Along with contemporaries like King Parrot, Thy Art Is Murder and Parkway Drive, these Tasman shredders have proven once again that Australian metal is distinct, genre-defying and even world-class. Other than my own thoughts on the album’s sequencing, ‘As The Kingdom Drowns’ is about definitive as a Psycroptic album can possibly get: succinct, frantic, crushing and technically dazzling. The quartet sound content here, but in no way complacent; refined yet simultaneously ravenous. Those looking for a return to form that holds up against fan favourites like 2003’s ‘The Scepter of the Ancients’ and 2008’s ‘(Ob)Servant’, will most certainly be pleased, while the inclusion of tasty grooves and symphonic/choral sections translates to an overall epic, heavy-hitting aural experience. In short, this shit fuckin’ rips.
- We Were The Keepers
- Frozen Gaze
- As The Kingdom Drowns
- Beyond The Black
- Upon These Stones
- Momentum of The Void
- You Belong Here, Below
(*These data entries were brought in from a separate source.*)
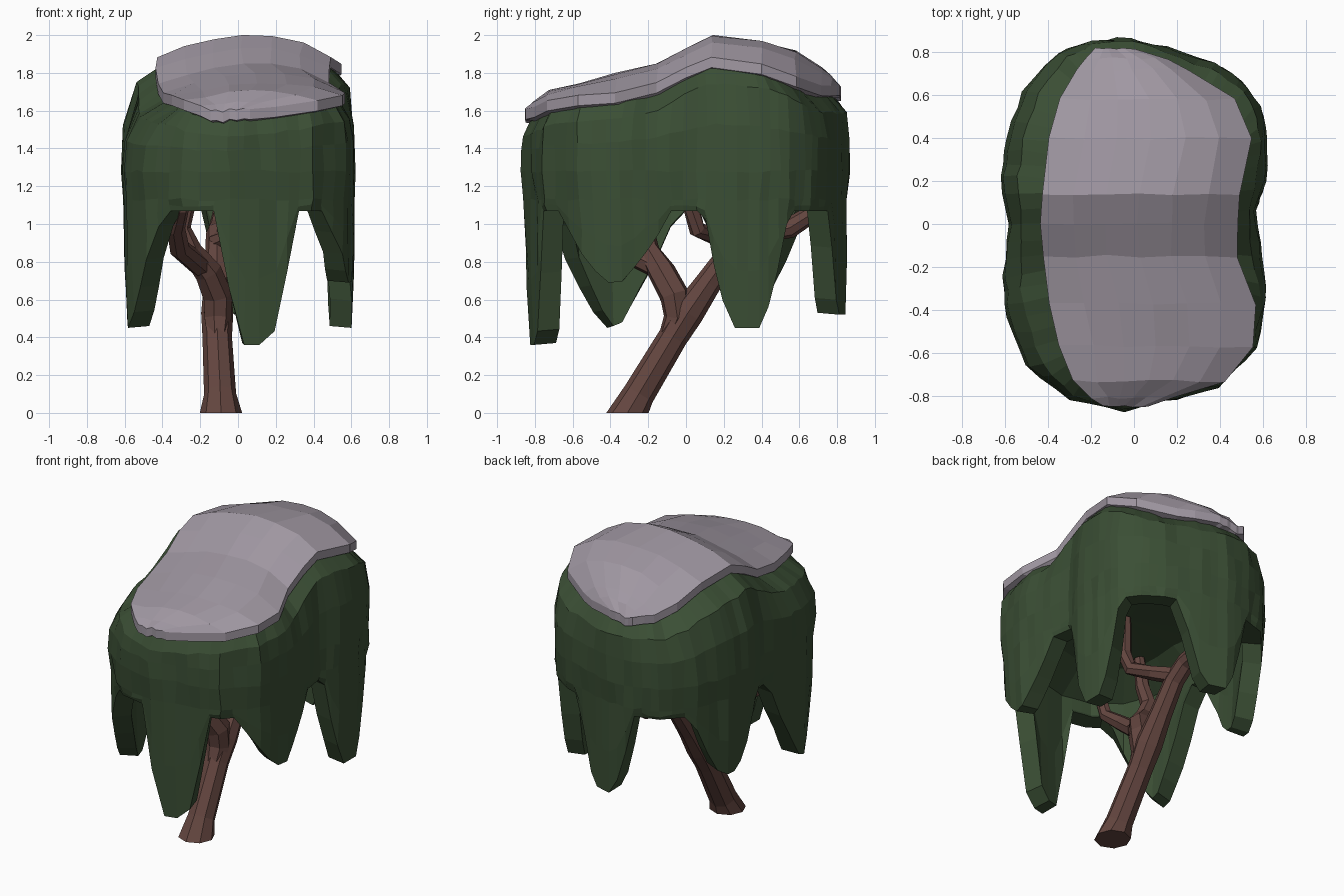
import bpy, bmesh, random
from math import cos, sin, pi, hypot
from mathutils import Vector

if "Cube" in bpy.data.objects:
    bpy.data.objects.remove(bpy.data.objects["Cube"])

random.seed(4)

# Canopy outline x, y and matching snow outline x, y, counter-clockwise
OUTLINE = [
    (.57, .06, .47, .06), (.62, .2, .5, .2), (.62, .4, .54, .38), (.59, .55, .52, .5),
    (.5, .67, .44, .61), (.38, .75, .33, .68), (.15, .82, .15, .77), (-.02, .87, 0, .82),
    (-.2, .85, -.17, .82), (-.36, .8, -.25, .74), (-.52, .62, -.33, .58), (-.6, .4, -.38, .4),
    (-.62, .22, -.42, .22), (-.59, 0, -.43, 0), (-.61, -.25, -.41, -.22), (-.6, -.43, -.37, -.42),
    (-.5, -.66, -.32, -.63), (-.3, -.82, -.26, -.78), (-.05, -.87, -.05, -.86), (.2, -.81, .18, -.81),
    (.4, -.76, .4, -.74), (.57, -.57, .54, -.58), (.62, -.35, .56, -.34), (.6, -.15, .47, -.15)]
# Side profiles (y, z): lower edge of the snow and its crown
EDGE = [(-.86, 1.53), (-.72, 1.59), (-.2, 1.65), (.12, 1.82), (.42, 1.78), (.68, 1.66), (.82, 1.66)]
CROWN = [(-.86, 1.6), (-.8, 1.66), (-.72, 1.71), (-.4, 1.79), (-.15, 1.85), (.13, 2.0), (.4, 1.97),
         (.57, 1.92), (.75, 1.81), (.82, 1.73)]
# Hanging drapes: x, y, tip height, half width, taper share of the width
DRAPES = [(.1, -.83, .36, .22, .62), (-.6, -.42, .45, .36, .9), (.62, -.4, .69, .31, .85),
          (.62, .33, .45, .23, .62), (-.6, .38, .62, .28, .75), (.04, .85, .52, .23, .62)]
HEM = 1.07


def sample(profile, y):
    if y <= profile[0][0]:
        return profile[0][1]
    for (a, za), (b, zb) in zip(profile, profile[1:]):
        if y <= b:
            return za + (zb - za) * (y - a) / (b - a)
    return profile[-1][1]


def hem(x, y):
    z = HEM
    for dx, dy, tip, w, taper in DRAPES:
        p = max(0, min(1, (w - hypot(x - dx, y - dy)) / (taper * w)))
        z = min(z, HEM - (HEM - tip) * p ** .75)
    return z


def make(name, bm, color):
    me = bpy.data.meshes.new(name)
    bm.to_mesh(me)
    bm.free()
    ob = bpy.data.objects.new(name, me)
    bpy.context.collection.objects.link(ob)
    mat = bpy.data.materials.get(color[0]) or bpy.data.materials.new(color[0])
    mat.diffuse_color = color[1]
    mat.use_nodes = True
    mat.node_tree.nodes["Principled BSDF"].inputs["Base Color"].default_value = mat.diffuse_color
    me.materials.append(mat)


def loft(bm, rings):
    rows = [[bm.verts.new(p) for p in r] for r in rings]
    for a, b in zip(rows, rows[1:]):
        n = len(a)
        for i in range(n):
            j = (i + 1) % n
            bm.faces.new((a[i], b[i], b[j], a[j]))
    return rows


def fan(bm, ring, centre, flip=False):
    c = bm.verts.new(centre)
    for i in range(len(ring)):
        f = (c, ring[i], ring[(i + 1) % len(ring)])
        bm.faces.new(f[::-1] if flip else f)


def jitter(p, a=.008):
    return p + Vector([random.uniform(-a, a) for _ in range(3)])


GREEN = ("leaf_green", (.043, .077, .035, 1))
SNOW = ("snow_grey", (.35, .31, .36, 1))
BARK = ("bark_brown", (.125, .06, .05, 1))
MID = Vector((.05, 0))

# Leafy shell: outer wall down to the hem, then back up inside to a low ceiling
cols = []
for k, p in enumerate(OUTLINE):
    q = OUTLINE[(k + 1) % len(OUTLINE)]
    cols += [tuple(a + (b - a) * t / 3 for a, b in zip(p, q)) for t in range(3)]
rings = [[] for _ in range(12)]
n = len(cols)
for k, (px, py, sx, sy) in enumerate(cols):
    P, S = Vector((px, py)), Vector((sx, sy))
    a, b = cols[(k - 3) % n], cols[(k + 3) % n]
    inward = Vector((a[1] - b[1], b[0] - a[0])).normalized()
    e, h = sample(EDGE, sy), hem(px, py)
    top = MID.lerp(S, .55)
    I = P * .975 + inward * .11
    spec = [(top, sample(CROWN, top.y) - .11), (MID.lerp(S, .95), e + .02),
            (S.lerp(P, .6), e - .07), (S.lerp(P, .92), e * .5 + .62), (P, 1.28), (P * .985, 1.13),
            (P * .98, 1.13 + (h - 1.13) * .55), (P * .97, h),
            (P * .96 + inward * .11, h + .01), (I, 1.13 + (h - 1.13) * .5),
            (I, 1.18), (MID.lerp(I, .7), 1.3)]
    for i, (r, (xy, z)) in enumerate(zip(rings, spec)):
        r.append(jitter(Vector((xy.x, xy.y, z)), .008 if i < 7 else 0))
bm = bmesh.new()
rows = loft(bm, rings)
fan(bm, rows[0], (MID.x, 0, sample(CROWN, 0) - .1))
fan(bm, rows[-1], (MID.x, 0, 1.34), True)
make("leaf_canopy", bm, GREEN)

# Snow cap: grid across the top, its border turned down into a thin rim
left = sorted((p[3], p[2]) for p in OUTLINE[8:19])
right = sorted((p[3], p[2]) for p in OUTLINE[18:] + OUTLINE[:8])
YS = [-.85, -.81, -.73, -.57, -.37, -.15, 0, .14, .4, .58, .72, .77, .82]
bm = bmesh.new()
grid = []
for y in YS:
    xl, xr = sample(left, y) - .01, sample(right, y) + .01
    if y == YS[0]:
        xl, xr = xl - .06, xr + .06
    row = []
    for i in range(7):
        u = i / 3 - 1
        t = 1 - abs(u) ** 3
        x = (xl + xr) / 2 + u * (xr - xl) / 2
        z = (sample(EDGE, y) + .07) * (1 - t) + sample(CROWN, y) * t - .15 * t * max(0, -x)
        row.append(bm.verts.new(jitter(Vector((x, y, z)), .007)))
    grid.append(row)
for a, b in zip(grid, grid[1:]):
    for i in range(6):
        bm.faces.new((a[i], a[i + 1], b[i + 1], b[i]))
for drop, shrink in ((.055, 1), (.01, .93)):
    border = [e for e in bm.edges if e.is_boundary]
    out = bmesh.ops.extrude_edge_only(bm, edges=border)["geom"]
    for v in [g for g in out if isinstance(g, bmesh.types.BMVert)]:
        v.co = Vector((MID.x + (v.co.x - MID.x) * shrink, v.co.y * shrink, v.co.z - drop))
bmesh.ops.recalc_face_normals(bm, faces=bm.faces)
make("snow_cap", bm, SNOW)


# Trunk and limbs: faceted tapering tubes along x, y, z, radius points
def limb(name, pts, sides=7, flat_base=False):
    rings = []
    for k, p in enumerate(pts):
        a, b = pts[max(k - 1, 0)], pts[min(k + 1, len(pts) - 1)]
        t = (Vector(b[:3]) - Vector(a[:3])).normalized()
        if flat_base and k == 0:
            t = Vector((0, 0, 1))
        u = (Vector((1, 0, 0)) - t * t.x).normalized()
        v = t.cross(u)
        rings.append([Vector(p[:3]) + p[3] * (u * cos(2 * pi * i / sides) + v * sin(2 * pi * i / sides))
                      for i in range(sides)])
    bm = bmesh.new()
    rows = loft(bm, rings)
    bm.faces.new(rows[0])
    bm.faces.new(rows[-1])
    bmesh.ops.recalc_face_normals(bm, faces=bm.faces)
    make(name, bm, BARK)


limb("trunk", [(-.09, -.31, 0, .112), (-.095, -.25, .1, .085), (-.11, -.07, .4, .078), (-.11, .01, .53, .085),
               (-.11, .12, .69, .07), (-.11, .25, .87, .062), (-.11, .36, .95, .06), (-.1, .55, .98, .055),
               (-.08, .74, 1.1, .045), (-.08, .78, 1.25, .035)], 8, True)
limb("front_limb", [(-.11, -.11, .35, .05), (-.11, -.045, .5, .075), (-.11, -.06, .62, .08), (-.16, -.13, .75, .075),
                    (-.25, -.2, .86, .06), (-.3, -.22, .98, .05), (-.27, -.24, 1.1, .045), (-.26, -.26, 1.3, .035)])
limb("front_branch", [(-.2, -.17, .78, .06), (-.31, -.36, .87, .055), (-.33, -.5, .98, .05),
                      (-.3, -.62, 1.08, .04), (-.28, -.66, 1.25, .035)])
limb("back_twig", [(-.11, .26, .9, .055), (-.02, .14, .94, .045), (.08, .06, .97, .045),
                   (.1, .03, 1.08, .045), (.1, .04, 1.32, .035)])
‘As The Kingdom Drowns’ is out now through EVP Recordings/Prosthetic Records – find physical/digital copies here.